Discussion in 'The Bike Cafe' started by dougadam, Feb 14, 2007.

  1. dougadam

    dougadam Member

    Sep 29, 2005
    Likes Received:

    Dubey, B., H.M. Solo-Gabriele, and T.G. Townsend. In press. Quantities of arsenic-treated wood in demolition debris generated by Hurricane Katrina. Environmental Science & Technology. Abstract available at http://dx.doi.org/10.1021/es0622812.

    Further Readings:

    Cunningham, A. 2006. Mulch matters. Science News 170(Aug. 19):126. Available to subscribers at http://www.sciencenews.org/articles/20060819/note17.asp.
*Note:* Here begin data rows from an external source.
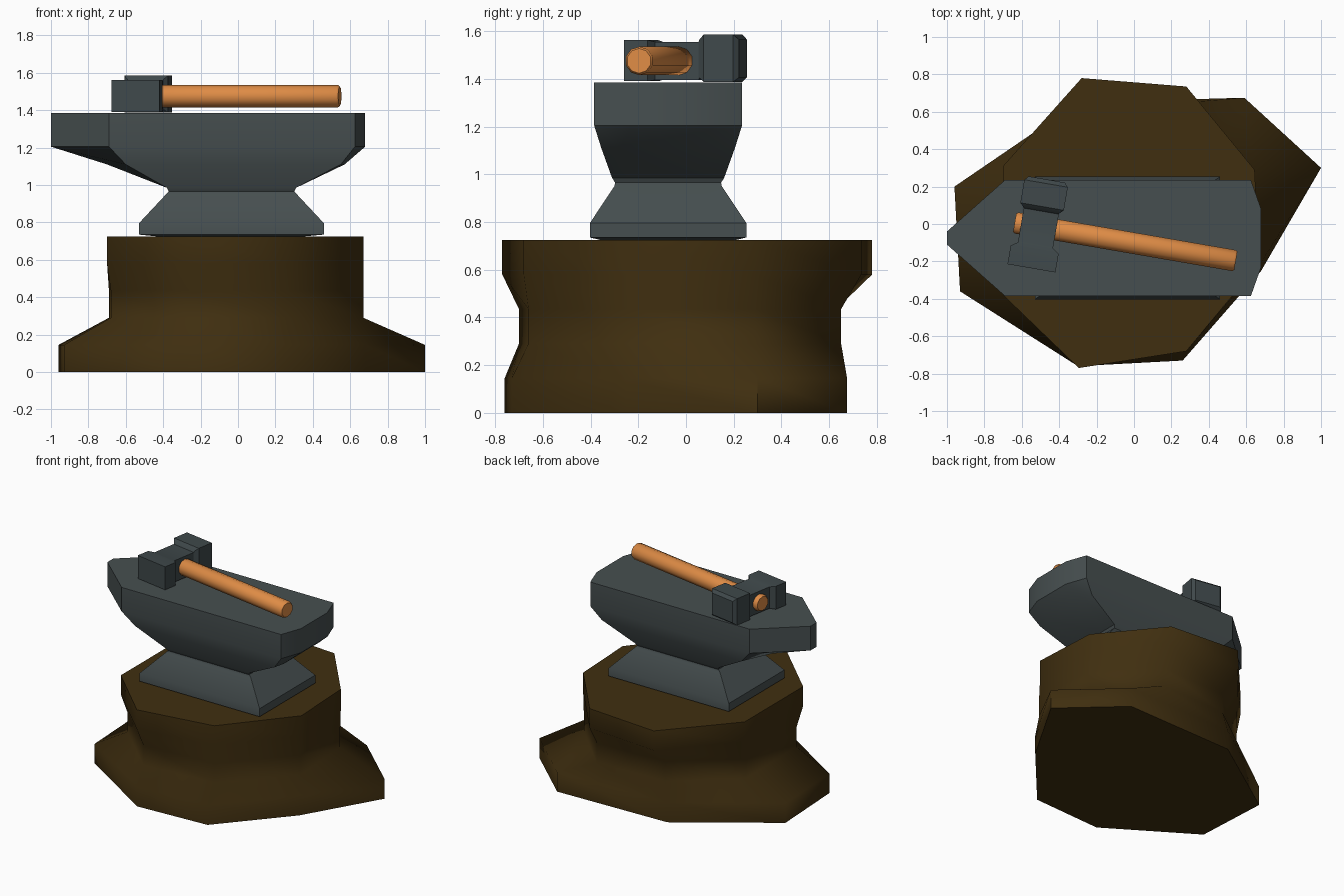
import bpy
import bmesh
from math import radians, cos, sin, pi
from mathutils import Matrix, Vector

default_cube = bpy.data.objects.get("Cube")
if default_cube:
    bpy.data.objects.remove(default_cube, do_unlink=True)


def make_material(name, red, green, blue):
    material = bpy.data.materials.new(name)
    material.use_nodes = True
    colour = (red, green, blue, 1)
    material.diffuse_color = colour
    shader = material.node_tree.nodes["Principled BSDF"]
    shader.inputs["Base Color"].default_value = colour
    return material


def loft(name, rings, material, smooth_angle, matrix=None):
    """Skin a stack of equal-length point rings and cap both ends."""
    bm = bmesh.new()
    loops = [[bm.verts.new(point) for point in ring] for ring in rings]
    count = len(loops[0])
    for lower, upper in zip(loops, loops[1:]):
        for i in range(count):
            j = (i + 1) % count
            bm.faces.new((lower[i], lower[j], upper[j], upper[i]))
    bm.faces.new(loops[0])
    bm.faces.new(loops[-1])
    bmesh.ops.recalc_face_normals(bm, faces=bm.faces)
    if matrix:
        bmesh.ops.transform(bm, matrix=matrix, verts=bm.verts)
    mesh = bpy.data.meshes.new(name)
    bm.to_mesh(mesh)
    bm.free()
    mesh.materials.append(material)
    obj = bpy.data.objects.new(name, mesh)
    bpy.context.collection.objects.link(obj)
    bpy.ops.object.select_all(action="DESELECT")
    obj.select_set(True)
    bpy.context.view_layer.objects.active = obj
    bpy.ops.object.shade_smooth_by_angle(angle=radians(smooth_angle))
    return obj


bark = make_material("dark bark brown", 0.051, 0.028, 0.005)
steel = make_material("anvil steel grey", 0.062, 0.078, 0.080)
hammer_steel = make_material("hammer steel grey", 0.050, 0.066, 0.070)
handle_wood = make_material("orange handle wood", 0.73, 0.26, 0.06)

# Tree stump: irregular octagons with flared roots and a narrow middle
root_outline = [(-.3, .65), (.59, .675), (1, .3), (.68, -.25),
                (.26, -.73), (-.3, -.76), (-.93, -.36), (-.96, .2)]
trunk_outline = [(-.27, .63), (.28, .65), (.64, .29), (.67, -.22),
                 (.27, -.66), (-.29, -.7), (-.68, -.33), (-.69, .28)]
crown_outline = [(-.28, .78), (.28, .735), (.645, .29), (.67, -.21),
                 (.28, -.68), (-.295, -.77), (-.7, -.38), (-.7, .31)]
stump_top = 0.725
stump_outlines = [root_outline, root_outline, trunk_outline,
                  trunk_outline, crown_outline, crown_outline]
stump_step = stump_top / (len(stump_outlines) - 1)
loft("tree_stump",
     [[(x, y, level * stump_step) for x, y in outline]
      for level, outline in enumerate(stump_outlines)],
     bark, 65)

# Anvil: symmetric outlines with a pointed horn at one end
anvil_centre_y = -0.075


def anvil_ring(z, horn_x, horn_w, left_x, width, right_x, heel_x, heel_w):
    half = [(horn_x, horn_w), (left_x, width), (right_x, width), (heel_x, heel_w)]
    outline = half + [(x, -y) for x, y in reversed(half)]
    return [(x, anvil_centre_y + y, z) for x, y in outline]


def block_ring(z, left_x, right_x, width):
    return anvil_ring(z, left_x, width * .5, left_x, width,
                      right_x, right_x, width * .5)


face_shape = (-1, .035, -.69, .31, .625, .68, .155)
loft("anvil",
     [block_ring(stump_top, -.43, .35, .285),
      block_ring(.735, -.53, .46, .328),
      block_ring(.795, -.53, .46, .328),
      block_ring(.95, -.385, .315, .225),
      block_ring(.965, -.37, .3, .222),
      block_ring(.985, -.38, .31, .235),
      anvil_ring(1.11, -.7, .06, -.6, .28, .55, .57, .2),
      anvil_ring(1.205, *face_shape),
      anvil_ring(1.385, *face_shape)],
     steel, 35)

# Hammer lying on the anvil: local x is the handle, local y is the head
hammer_pose = Matrix.Translation((-.51, -.015, 1.475)) @ Matrix.Rotation(radians(-9.8), 4, "Z")


def head_ring(y, half_width, low, high):
    return [(-half_width, y, low), (half_width, y, low),
            (half_width, y, high), (-half_width, y, high)]


striking_face = (.13, -.085, .087)
neck = (.095, -.08, .08)
peen = (.118, -.088, .11)
peen_chamfer = (.098, -.07, .09)
loft("hammer_head",
     [head_ring(y, *section) for y, section in (
         (-.225, striking_face), (-.125, striking_face),
         (-.1, neck), (.085, neck),
         (.09, peen_chamfer), (.11, peen),
         (.235, peen), (.257, peen_chamfer))],
     hammer_steel, 25, hammer_pose)

# Round handle passing through the head, with softened ends
handle_sides = 10


def handle_ring(x, radius):
    angles = [(i + .5) * 2 * pi / handle_sides for i in range(handle_sides)]
    return [(x, radius * cos(a), radius * sin(a)) for a in angles]


loft("hammer_handle",
     [handle_ring(x, radius) for x, radius in (
         (-.13, .052), (-.12, .06), (1.06, .06), (1.07, .052))],
     handle_wood, 40, hammer_pose)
    Raloff, J. 2004. Danger on deck? Science News 165(Jan. 31):74-76. Available at http://www.sciencenews.org/articles/20040131/bob9.asp.


    John H. Pardue
    Department of Civil and Environmental Engineering
    Hazardous Substance Research Center/South and Southwest
    Louisiana State University
    3418H CEBA Building
    Baton Rouge, LA 70803-6421

    John D. Schert
    Hinkley Center for Solid and Hazardous Waste Management
    University of Florida
    2207 NW 13th Street, Suite D
    Gainesville, FL 32609

    Helena Solo-Gabriele
    Department of Civil, Architectural, and Environmental Engineering
    McArthur Engineering Building, Room 325
    University of Miami
    P.O. Box 248294
    Coral Gables, FL 33124-0620

  2. bikeguy

    bikeguy New Member

    May 31, 2004
    Likes Received:
    Yes, Katrina was the worst hurricane to landfall on the US in my opinion. I'm a weather bug, and have followed hurricane activity in the US for a couple years. Katrina had bad wind (could have been much worse, as it weakened from 165 mph to 130 mph) as a top end Cat 3 and Cat 5 surge. Here is a video of Katrina's worst winds tearing into Gulfport, Mississipi. http://www.youtube.com/watch?v=-aOb7qq8r5A An excellent video from hurricane chaser Scott McPartland.
    The surge actually caused most of the fatalities and damage.